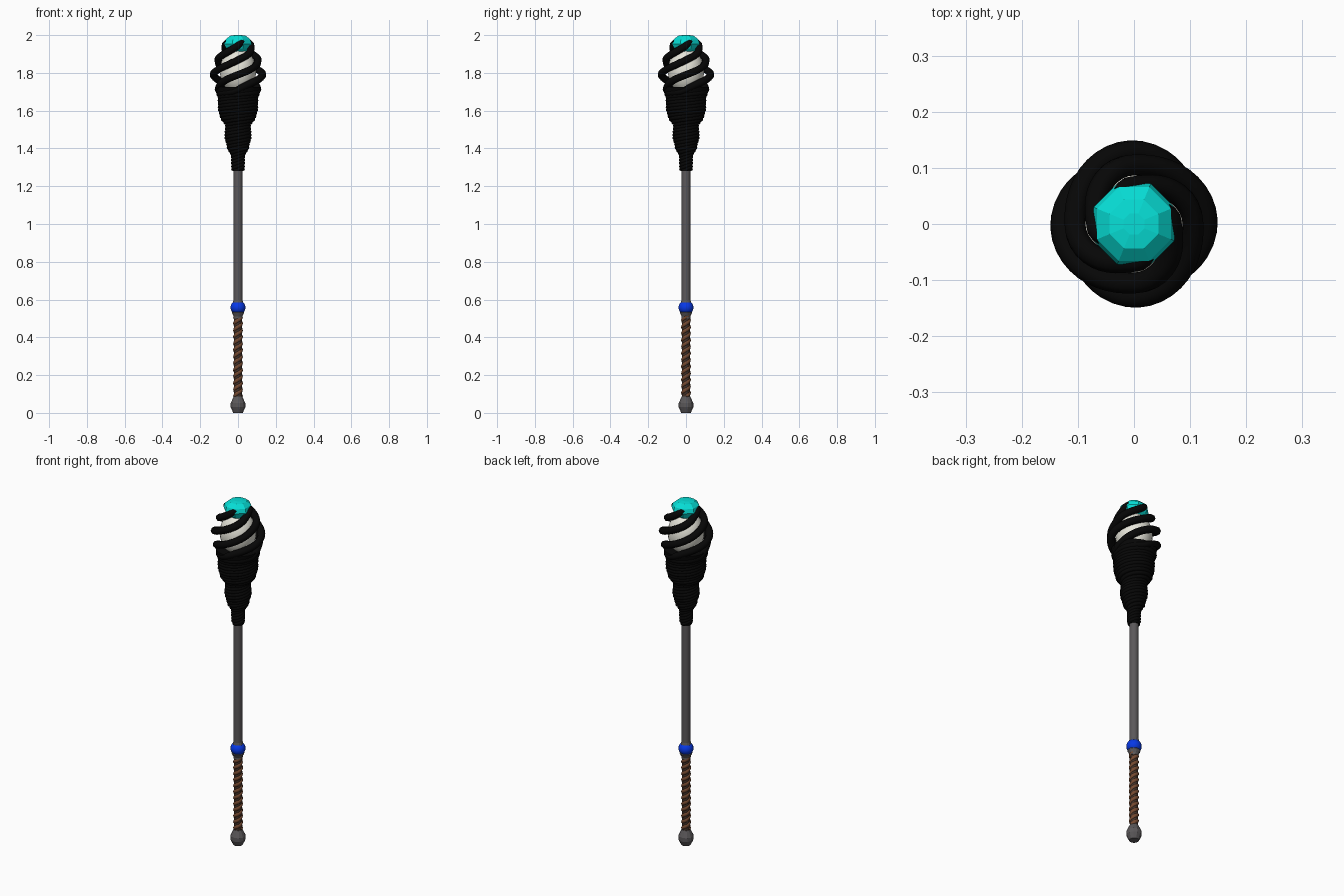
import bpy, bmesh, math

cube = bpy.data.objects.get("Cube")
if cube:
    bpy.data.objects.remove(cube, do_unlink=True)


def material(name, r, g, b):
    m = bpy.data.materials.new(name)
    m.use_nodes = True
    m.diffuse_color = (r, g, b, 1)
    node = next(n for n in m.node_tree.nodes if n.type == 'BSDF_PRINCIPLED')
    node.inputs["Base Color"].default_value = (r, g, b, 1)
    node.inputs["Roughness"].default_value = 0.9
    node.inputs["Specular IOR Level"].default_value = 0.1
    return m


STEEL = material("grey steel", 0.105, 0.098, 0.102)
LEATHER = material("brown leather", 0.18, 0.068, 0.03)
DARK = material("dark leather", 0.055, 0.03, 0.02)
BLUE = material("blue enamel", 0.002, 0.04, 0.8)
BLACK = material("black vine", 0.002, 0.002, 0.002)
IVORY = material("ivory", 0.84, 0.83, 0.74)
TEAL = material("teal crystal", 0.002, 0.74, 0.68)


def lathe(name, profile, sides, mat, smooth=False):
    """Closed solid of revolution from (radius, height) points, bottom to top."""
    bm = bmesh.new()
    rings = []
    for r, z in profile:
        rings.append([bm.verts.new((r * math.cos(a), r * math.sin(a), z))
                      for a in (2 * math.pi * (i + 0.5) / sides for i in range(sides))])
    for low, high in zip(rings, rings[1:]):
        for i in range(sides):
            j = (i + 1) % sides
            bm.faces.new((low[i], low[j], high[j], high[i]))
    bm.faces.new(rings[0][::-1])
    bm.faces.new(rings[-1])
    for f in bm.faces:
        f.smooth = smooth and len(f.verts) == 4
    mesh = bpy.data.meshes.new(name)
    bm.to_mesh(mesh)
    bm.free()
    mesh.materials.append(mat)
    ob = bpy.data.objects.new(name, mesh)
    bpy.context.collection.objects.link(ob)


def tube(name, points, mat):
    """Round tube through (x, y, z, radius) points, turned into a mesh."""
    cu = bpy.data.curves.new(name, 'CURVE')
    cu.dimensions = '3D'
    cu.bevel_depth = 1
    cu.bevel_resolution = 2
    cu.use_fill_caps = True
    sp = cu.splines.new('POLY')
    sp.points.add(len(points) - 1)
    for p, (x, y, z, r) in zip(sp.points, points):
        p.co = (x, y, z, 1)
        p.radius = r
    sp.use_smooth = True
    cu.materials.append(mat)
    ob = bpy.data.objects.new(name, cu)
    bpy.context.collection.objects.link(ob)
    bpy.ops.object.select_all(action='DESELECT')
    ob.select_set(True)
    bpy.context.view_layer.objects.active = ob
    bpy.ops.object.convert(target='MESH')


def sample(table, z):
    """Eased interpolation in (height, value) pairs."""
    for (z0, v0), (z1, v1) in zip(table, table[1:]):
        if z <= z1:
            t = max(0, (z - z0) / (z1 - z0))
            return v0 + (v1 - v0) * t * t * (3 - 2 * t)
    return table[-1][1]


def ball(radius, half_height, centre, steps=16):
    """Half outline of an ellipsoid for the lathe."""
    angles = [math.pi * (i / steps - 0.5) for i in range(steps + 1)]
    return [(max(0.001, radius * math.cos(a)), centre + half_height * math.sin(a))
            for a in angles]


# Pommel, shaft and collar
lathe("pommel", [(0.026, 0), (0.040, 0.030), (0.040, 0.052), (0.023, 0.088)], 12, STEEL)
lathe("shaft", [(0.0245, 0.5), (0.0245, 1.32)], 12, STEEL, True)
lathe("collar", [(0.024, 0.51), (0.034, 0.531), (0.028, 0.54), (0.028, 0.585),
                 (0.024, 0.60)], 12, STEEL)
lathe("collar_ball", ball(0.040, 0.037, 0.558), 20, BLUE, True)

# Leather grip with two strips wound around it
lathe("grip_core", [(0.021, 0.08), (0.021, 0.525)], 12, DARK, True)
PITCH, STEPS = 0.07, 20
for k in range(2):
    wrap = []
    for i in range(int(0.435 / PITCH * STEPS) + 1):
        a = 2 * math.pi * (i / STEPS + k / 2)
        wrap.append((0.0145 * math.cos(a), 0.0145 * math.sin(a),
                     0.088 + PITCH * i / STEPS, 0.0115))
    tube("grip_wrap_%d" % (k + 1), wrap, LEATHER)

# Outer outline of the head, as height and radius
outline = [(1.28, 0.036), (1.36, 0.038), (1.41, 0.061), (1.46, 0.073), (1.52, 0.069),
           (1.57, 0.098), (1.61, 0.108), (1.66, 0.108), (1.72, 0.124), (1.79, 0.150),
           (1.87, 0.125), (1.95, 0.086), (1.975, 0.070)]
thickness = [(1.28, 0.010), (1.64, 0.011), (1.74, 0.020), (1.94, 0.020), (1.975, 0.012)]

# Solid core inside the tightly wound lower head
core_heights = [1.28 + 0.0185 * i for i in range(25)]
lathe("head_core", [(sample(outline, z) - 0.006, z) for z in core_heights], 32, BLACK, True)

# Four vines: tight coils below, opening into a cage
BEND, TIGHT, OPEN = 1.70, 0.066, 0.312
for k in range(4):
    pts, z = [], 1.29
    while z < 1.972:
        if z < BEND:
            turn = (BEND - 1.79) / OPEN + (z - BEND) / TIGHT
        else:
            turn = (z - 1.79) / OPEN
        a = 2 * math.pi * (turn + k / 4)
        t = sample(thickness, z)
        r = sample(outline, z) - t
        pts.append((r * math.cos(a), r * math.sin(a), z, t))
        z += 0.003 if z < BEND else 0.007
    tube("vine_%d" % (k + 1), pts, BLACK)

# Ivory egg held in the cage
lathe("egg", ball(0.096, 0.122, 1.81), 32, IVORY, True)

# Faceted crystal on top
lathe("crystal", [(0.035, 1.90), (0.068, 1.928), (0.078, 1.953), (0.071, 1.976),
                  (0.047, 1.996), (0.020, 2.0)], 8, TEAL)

- _Exercise requirements_: Every line in the data that holds the string "STEEL" should be returned.

- _Answer to the exercise_:
STEEL = material("grey steel", 0.105, 0.098, 0.102)
lathe("pommel", [(0.026, 0), (0.040, 0.030), (0.040, 0.052), (0.023, 0.088)], 12, STEEL)
lathe("shaft", [(0.0245, 0.5), (0.0245, 1.32)], 12, STEEL, True)
                 (0.024, 0.60)], 12, STEEL)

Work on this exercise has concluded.